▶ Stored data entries

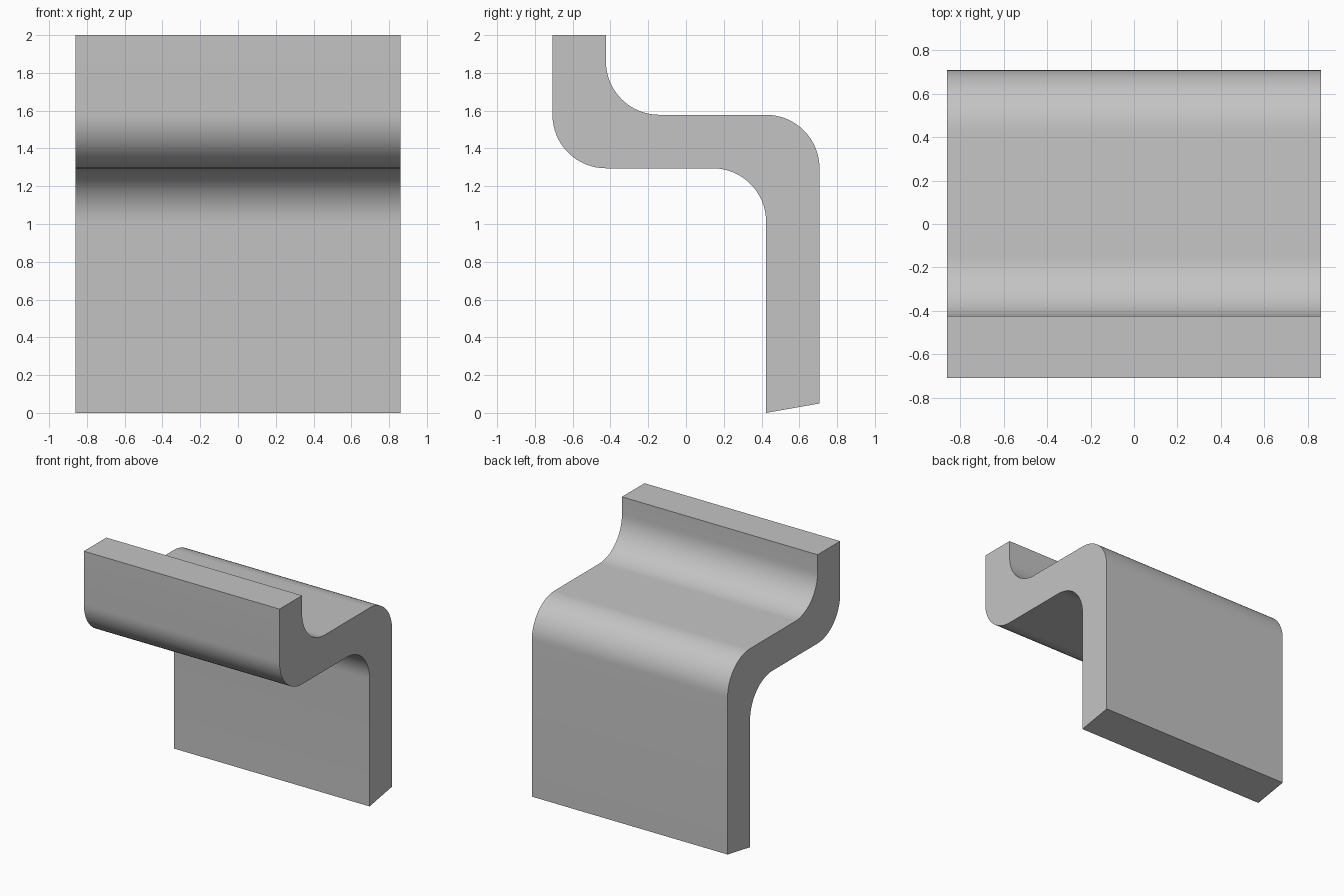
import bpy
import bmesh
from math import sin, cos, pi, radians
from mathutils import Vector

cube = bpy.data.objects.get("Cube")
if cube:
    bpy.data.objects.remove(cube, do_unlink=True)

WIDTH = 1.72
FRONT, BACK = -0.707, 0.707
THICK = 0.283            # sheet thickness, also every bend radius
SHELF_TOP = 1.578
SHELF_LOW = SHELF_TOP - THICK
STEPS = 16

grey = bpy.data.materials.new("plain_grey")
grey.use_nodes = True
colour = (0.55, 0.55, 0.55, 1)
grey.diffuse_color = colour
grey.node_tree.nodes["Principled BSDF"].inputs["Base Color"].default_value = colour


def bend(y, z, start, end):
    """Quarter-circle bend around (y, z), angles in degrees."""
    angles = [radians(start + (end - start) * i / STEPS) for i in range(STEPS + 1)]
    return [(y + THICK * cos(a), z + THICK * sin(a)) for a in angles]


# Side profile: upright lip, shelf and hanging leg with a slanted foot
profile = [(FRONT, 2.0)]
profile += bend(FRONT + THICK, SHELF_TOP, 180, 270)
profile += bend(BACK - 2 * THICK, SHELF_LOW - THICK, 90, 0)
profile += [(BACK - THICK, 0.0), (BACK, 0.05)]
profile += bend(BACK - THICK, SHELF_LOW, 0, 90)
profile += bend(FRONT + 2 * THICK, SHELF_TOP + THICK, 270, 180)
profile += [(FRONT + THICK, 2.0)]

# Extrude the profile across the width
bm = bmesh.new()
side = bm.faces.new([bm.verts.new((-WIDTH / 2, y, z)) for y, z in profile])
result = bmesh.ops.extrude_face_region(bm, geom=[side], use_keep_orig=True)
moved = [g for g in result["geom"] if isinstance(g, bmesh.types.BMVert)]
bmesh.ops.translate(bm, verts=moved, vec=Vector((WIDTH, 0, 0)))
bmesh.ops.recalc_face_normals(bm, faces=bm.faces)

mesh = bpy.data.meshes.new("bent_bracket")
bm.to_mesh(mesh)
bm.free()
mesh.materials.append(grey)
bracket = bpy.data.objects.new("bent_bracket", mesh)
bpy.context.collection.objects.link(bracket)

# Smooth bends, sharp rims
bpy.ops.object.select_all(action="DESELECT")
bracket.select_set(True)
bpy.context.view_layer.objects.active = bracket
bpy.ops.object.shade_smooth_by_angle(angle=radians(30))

▶ Problem requirements
Within the records above, find every line holding the word "colour" and give the total as a bare number.

▶ Answer section
3